More than anything else love is verb, a bona fide action word. It’s not a word that should be used solely to get someone in bed. It is not a word that should be used to manipulate people. It is not word that should be used with conditions attached. It’s not was word that should be used only when things are going well. First Kings, chapter 3 tells the story of how Solomon acquired his great wisdom. Also tucked away in this chapter is a very short story that depicts a beautifully accurate picture of love. Two women who lived in the same house gave birth to sons only a couple of days apart. One of the ladies’ babies died. As a result, she stole the other woman’s well son by replacing him with her deceased baby during the night. When the other mother woke up to feed the child, she realized the baby was not alive and the baby was not hers. Needless to say an argument ensued. The disputed women went before King Solomon looking for him to give a resolution. “A sword was brought, and Solomon ordered, ‘Cut the baby in half! That way each of you can have part of him.’ ‘Please don’t kill my son,’ the baby’s mother screamed. ‘Your majesty, I love him very much, but give him to her. Just don’t kill him.’ The other woman shouted, ‘Go ahead and cut him in half. Then neither of us will have the baby.’” (1 Kings 3:24-26 CEV). The narrative goes on to say that Solomon gave the baby to the first woman because her love was obvious. That’s the thing about genuine, sincere, real-deal, unconditional love. When the sword is brought, the love remains unmovable and you never have to question about it. The actual mother was willing to sacrifice being a mother rather than see her son die. The other lady only wanted to share her misery, no matter who it hurt. Who does that remind you of? Never forget that the enemy’s only mission is to kill, steal, and destroy by any means necessary. The enemy makes things like pre-marital sex seem harmless and mature. But then a young woman is left broken hearted and humiliated because the man she loved only loved the relations, not the relationship.
Satan has convinced the world that love only needs to be said and not lived.

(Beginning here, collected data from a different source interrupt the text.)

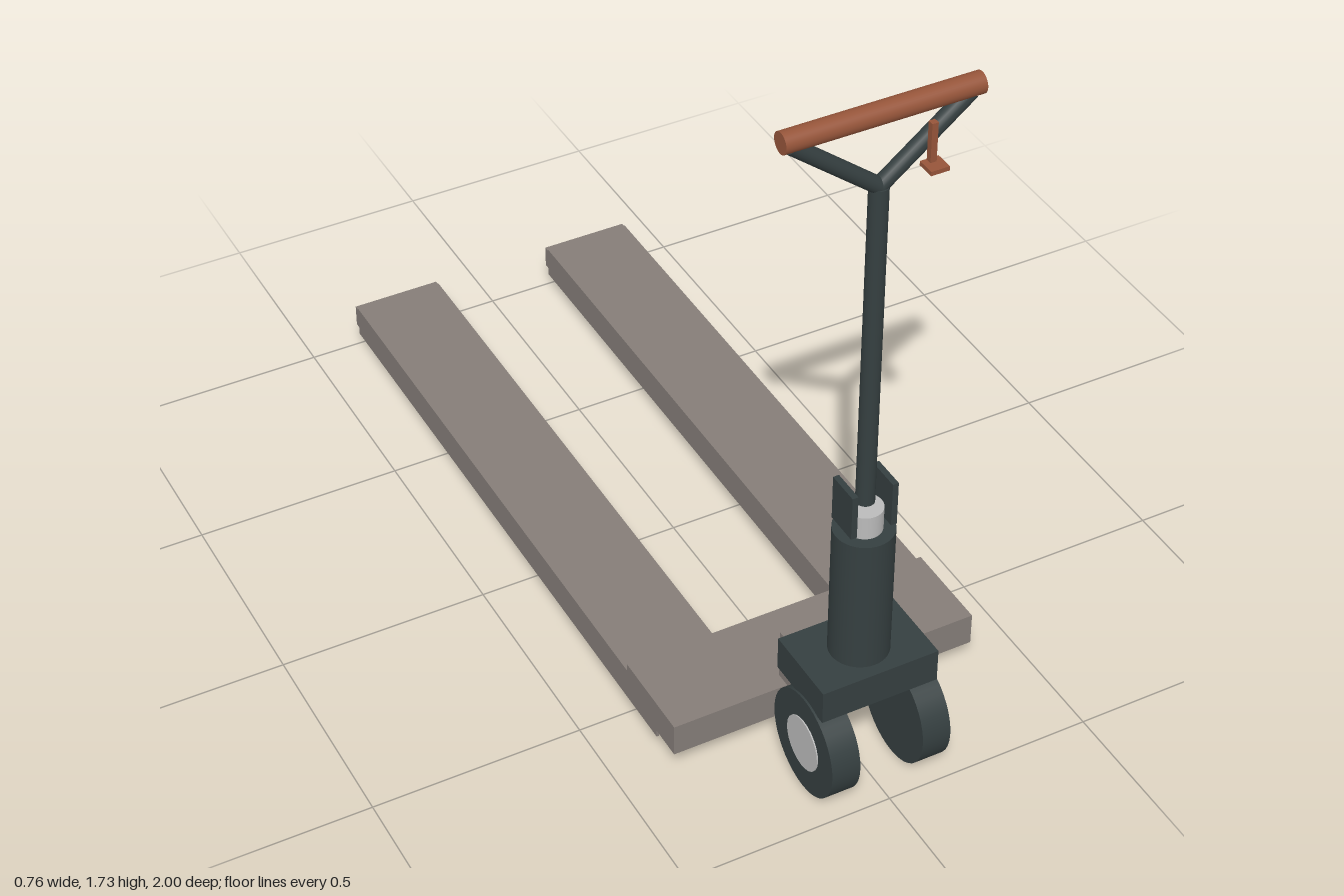
import * as THREE from 'three';

export function createModel() {
  const root = new THREE.Group();
  root.name = 'palletTruck';
  const mat = (name, color) => {
    const m = new THREE.MeshStandardMaterial({ color });
    m.name = name;
    return m;
  };
  const steel = mat('warm grey steel', 0x857d78);
  const dark = mat('dark slate', 0x353f40);
  const silver = mat('silver', 0xbababa);
  const brown = mat('rust brown', 0x96553a);

  const add = (name, geometry, material, x = 0, y = 0, z = 0) => {
    const m = new THREE.Mesh(geometry, material);
    m.name = name;
    m.position.set(x, y, z);
    root.add(m);
    return m;
  };
  // box given by its min and max on each axis
  const box = (name, material, x0, x1, y0, y1, z0, z1) =>
    add(name, new THREE.BoxGeometry(Math.abs(x1 - x0), y1 - y0, z1 - z0), material,
      (x0 + x1) / 2, (y0 + y1) / 2, (z0 + z1) / 2);
  // round bar between two points
  const rod = (name, material, r, a, b, sides = 32) => {
    const p = new THREE.Vector3(...a), q = new THREE.Vector3(...b);
    const m = add(name, new THREE.CylinderGeometry(r, r, p.distanceTo(q), sides), material);
    m.position.copy(p).add(q).multiplyScalar(0.5);
    m.quaternion.setFromUnitVectors(new THREE.Vector3(0, 1, 0), q.sub(p).normalize());
    return m;
  };

  const mastZ = 0.847;

  // Cross frame joining the forks, and its upright bracket
  box('crossFrame', steel, -0.378, 0.378, 0.06, 0.141, 0.495, 0.717);
  box('bracket', steel, -0.098, 0.098, 0.1, 0.268, 0.68, 0.733);

  for (const s of [-1, 1]) {
    // Fork: inverted channel, closed at the tip, with a load roller
    box('forkTop', steel, s * 0.155, s * 0.378, 0.108, 0.122, -0.985, 0.635);
    box('forkInnerLip', steel, s * 0.155, s * 0.161, 0.042, 0.108, -0.985, 0.635);
    box('forkOuterLip', steel, s * 0.372, s * 0.378, 0.042, 0.108, -0.985, 0.635);
    box('forkTip', steel, s * 0.155, s * 0.378, 0.062, 0.118, -1, -0.982);
    rod('loadRoller', dark, 0.052, [s * 0.219, 0.052, -0.815], [s * 0.315, 0.052, -0.815]);

    // Steering wheel with a hub on the outer side
    rod('steerWheel', dark, 0.126, [s * 0.078, 0.126, 0.874], [s * 0.147, 0.126, 0.874], 40);
    rod('wheelHub', silver, 0.065, [s * 0.12, 0.126, 0.874], [s * 0.15, 0.126, 0.874], 24);

    // Yoke ears and handle braces
    box('yokeEar', dark, s * 0.041, s * 0.055, 0.68, 0.79, 0.807, 0.887);
    rod('handleBrace', dark, 0.018, [0, 1.535, mastZ], [s * 0.2, 1.694, mastZ], 20);
  }

  // Pump and mast
  box('pumpBase', dark, -0.142, 0.142, 0.242, 0.325, 0.748, 0.942);
  rod('pumpCylinder', dark, 0.068, [0, 0.325, mastZ], [0, 0.663, mastZ], 40);
  rod('piston', silver, 0.041, [0, 0.66, mastZ], [0, 0.72, mastZ]);
  rod('mastTube', dark, 0.021, [0, 0.735, mastZ], [0, 1.535, mastZ]);

  // Handle grip and release lever
  rod('handleGrip', brown, 0.024, [-0.222, 1.707, mastZ], [0.222, 1.707, mastZ]);
  box('leverArm', brown, 0.091, 0.105, 1.58, 1.672, 0.87, 0.884);
  box('leverPad', brown, 0.077, 0.119, 1.571, 1.581, 0.868, 0.91);

  return root;
}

Broken promises, missed commitments, lost opportunities, thoughtless gifts, and tearful memories do not constitute love. Loved ones recognize and honor sacrifice. They notice when someone is “all-in” for the relationship. In other words, don’t just talk about it, be about it. First Corinthians 13 details the characteristics of love. It’s a magnificent passage. Yet, even beyond that we have the ultimate example in God the Father. He sent His only Son to die for the sins we committed, so that the gap between God and His beloved people could be mended. Jesus the Son fulfilled His purpose on Calvary until it was completely finished. Even though He had the ability and the right to not even go through with the crucifixion in the first place. Christ Jesus loves us so much as joint heirs that He is still interceding for us even at this very moment. The commitment of the Holy Trinity never wavers. Their love is consistently visible and never ends. So let’s stop playing these games with love. If you mean it, show it. If you don’t mean it, certainly don’t lie about it. Lying about love causes more emotional grief and spiritual death then you can ever imagine. If you don’t understand what love really is, seek the Master and allow Him to enlighten you, because when it’s all said and done, only love will remain.